WHAT THE EXERCISE ASKS:
Look through the records below and say how many lines include "finish". Give only that number.

DATA FOR THIS TASK:
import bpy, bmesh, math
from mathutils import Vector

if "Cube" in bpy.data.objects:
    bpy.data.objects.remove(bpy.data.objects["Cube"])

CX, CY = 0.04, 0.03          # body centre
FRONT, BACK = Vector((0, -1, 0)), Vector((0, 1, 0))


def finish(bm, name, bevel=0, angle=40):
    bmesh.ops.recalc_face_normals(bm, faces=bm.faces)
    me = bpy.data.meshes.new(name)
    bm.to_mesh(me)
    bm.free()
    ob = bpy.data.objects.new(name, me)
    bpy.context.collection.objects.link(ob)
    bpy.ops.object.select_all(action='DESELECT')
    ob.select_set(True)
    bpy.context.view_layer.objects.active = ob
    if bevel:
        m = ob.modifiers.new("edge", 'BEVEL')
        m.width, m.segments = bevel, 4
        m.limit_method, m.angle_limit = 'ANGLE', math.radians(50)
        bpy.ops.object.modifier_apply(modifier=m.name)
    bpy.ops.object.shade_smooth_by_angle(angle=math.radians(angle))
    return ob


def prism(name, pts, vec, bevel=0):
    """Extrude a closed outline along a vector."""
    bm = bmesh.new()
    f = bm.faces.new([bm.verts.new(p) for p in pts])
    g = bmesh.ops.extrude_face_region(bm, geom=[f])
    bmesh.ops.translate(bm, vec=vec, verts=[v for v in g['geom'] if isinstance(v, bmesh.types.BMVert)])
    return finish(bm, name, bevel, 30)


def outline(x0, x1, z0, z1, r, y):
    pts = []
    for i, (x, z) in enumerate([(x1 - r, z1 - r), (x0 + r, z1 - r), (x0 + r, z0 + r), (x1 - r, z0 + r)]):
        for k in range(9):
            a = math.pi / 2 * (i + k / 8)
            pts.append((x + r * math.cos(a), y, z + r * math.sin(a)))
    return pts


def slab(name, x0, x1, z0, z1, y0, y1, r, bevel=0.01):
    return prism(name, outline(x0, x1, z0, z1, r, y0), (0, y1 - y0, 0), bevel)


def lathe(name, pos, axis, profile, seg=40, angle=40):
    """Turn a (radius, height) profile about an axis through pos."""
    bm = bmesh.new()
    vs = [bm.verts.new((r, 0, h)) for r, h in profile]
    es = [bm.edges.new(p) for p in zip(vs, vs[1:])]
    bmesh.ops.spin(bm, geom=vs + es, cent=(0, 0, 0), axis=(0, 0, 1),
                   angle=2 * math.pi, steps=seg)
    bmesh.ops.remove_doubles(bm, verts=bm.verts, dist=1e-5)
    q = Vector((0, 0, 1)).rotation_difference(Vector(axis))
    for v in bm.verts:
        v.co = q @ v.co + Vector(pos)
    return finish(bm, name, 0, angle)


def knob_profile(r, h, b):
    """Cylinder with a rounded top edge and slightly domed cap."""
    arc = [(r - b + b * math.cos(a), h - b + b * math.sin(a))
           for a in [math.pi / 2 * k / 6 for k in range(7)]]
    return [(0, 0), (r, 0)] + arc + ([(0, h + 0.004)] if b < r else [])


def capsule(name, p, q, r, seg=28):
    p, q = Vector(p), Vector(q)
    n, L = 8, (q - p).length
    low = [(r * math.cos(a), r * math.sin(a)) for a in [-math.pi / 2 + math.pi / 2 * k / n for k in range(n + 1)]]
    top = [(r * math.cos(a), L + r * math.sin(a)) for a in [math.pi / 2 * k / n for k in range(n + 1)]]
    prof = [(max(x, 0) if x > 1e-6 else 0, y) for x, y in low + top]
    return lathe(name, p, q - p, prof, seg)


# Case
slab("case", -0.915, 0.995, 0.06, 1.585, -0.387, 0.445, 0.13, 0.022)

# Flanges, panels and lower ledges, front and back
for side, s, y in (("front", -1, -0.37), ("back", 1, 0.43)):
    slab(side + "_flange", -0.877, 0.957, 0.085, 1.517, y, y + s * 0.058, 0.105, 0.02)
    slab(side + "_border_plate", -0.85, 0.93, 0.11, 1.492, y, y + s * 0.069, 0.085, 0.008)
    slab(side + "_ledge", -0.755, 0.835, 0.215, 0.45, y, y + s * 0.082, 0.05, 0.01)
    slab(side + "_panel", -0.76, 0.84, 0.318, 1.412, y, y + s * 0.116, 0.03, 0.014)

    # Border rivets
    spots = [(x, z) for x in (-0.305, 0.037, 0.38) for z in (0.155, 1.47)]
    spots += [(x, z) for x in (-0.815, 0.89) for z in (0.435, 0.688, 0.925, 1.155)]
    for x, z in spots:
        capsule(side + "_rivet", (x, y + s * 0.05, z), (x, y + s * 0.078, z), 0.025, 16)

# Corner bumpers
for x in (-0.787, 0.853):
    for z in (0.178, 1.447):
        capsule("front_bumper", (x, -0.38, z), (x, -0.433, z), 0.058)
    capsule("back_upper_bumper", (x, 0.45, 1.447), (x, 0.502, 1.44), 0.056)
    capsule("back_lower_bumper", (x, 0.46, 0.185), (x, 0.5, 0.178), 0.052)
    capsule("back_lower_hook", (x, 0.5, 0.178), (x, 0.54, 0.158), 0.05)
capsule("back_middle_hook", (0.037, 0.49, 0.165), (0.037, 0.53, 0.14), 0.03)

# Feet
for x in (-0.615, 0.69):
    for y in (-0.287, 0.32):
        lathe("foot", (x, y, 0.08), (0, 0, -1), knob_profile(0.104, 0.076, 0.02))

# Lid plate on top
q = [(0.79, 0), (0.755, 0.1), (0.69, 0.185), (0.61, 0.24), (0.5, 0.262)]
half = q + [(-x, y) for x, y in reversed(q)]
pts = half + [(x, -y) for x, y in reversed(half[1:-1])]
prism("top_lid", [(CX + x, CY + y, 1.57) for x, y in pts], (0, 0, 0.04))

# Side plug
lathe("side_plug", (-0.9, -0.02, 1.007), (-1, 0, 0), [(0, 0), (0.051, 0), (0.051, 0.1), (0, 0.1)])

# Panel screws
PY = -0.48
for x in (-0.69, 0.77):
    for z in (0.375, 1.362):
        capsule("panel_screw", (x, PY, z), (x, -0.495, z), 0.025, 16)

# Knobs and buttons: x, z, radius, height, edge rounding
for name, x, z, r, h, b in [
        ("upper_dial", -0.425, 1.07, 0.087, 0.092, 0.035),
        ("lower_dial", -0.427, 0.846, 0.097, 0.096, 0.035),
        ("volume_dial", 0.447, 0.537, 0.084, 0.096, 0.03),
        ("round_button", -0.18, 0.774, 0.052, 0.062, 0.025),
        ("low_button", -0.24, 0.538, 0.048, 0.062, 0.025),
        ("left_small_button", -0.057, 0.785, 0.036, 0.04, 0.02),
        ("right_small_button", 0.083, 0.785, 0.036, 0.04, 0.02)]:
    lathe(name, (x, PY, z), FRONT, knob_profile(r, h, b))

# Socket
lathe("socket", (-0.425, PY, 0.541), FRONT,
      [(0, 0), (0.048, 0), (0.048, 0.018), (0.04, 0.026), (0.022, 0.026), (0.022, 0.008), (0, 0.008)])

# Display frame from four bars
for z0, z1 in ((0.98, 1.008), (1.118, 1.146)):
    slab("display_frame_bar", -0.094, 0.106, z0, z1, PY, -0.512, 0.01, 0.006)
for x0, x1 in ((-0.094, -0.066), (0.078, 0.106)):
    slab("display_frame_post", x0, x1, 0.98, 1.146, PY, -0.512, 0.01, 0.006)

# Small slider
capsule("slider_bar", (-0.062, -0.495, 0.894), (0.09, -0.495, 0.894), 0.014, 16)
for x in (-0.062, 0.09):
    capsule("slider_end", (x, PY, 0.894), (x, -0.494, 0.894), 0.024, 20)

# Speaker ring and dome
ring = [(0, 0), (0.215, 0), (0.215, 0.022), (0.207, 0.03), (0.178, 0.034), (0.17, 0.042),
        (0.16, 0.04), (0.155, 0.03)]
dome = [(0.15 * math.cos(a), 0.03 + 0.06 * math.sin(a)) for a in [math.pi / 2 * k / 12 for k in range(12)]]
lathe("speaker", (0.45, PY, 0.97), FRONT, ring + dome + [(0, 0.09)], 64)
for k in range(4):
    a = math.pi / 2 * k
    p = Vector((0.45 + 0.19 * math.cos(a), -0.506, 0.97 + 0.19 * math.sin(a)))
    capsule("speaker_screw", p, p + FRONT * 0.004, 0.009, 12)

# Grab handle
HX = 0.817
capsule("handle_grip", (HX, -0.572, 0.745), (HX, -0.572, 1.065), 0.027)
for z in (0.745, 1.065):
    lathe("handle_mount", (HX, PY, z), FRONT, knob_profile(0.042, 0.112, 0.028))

EXERCISE OUTPUT:
3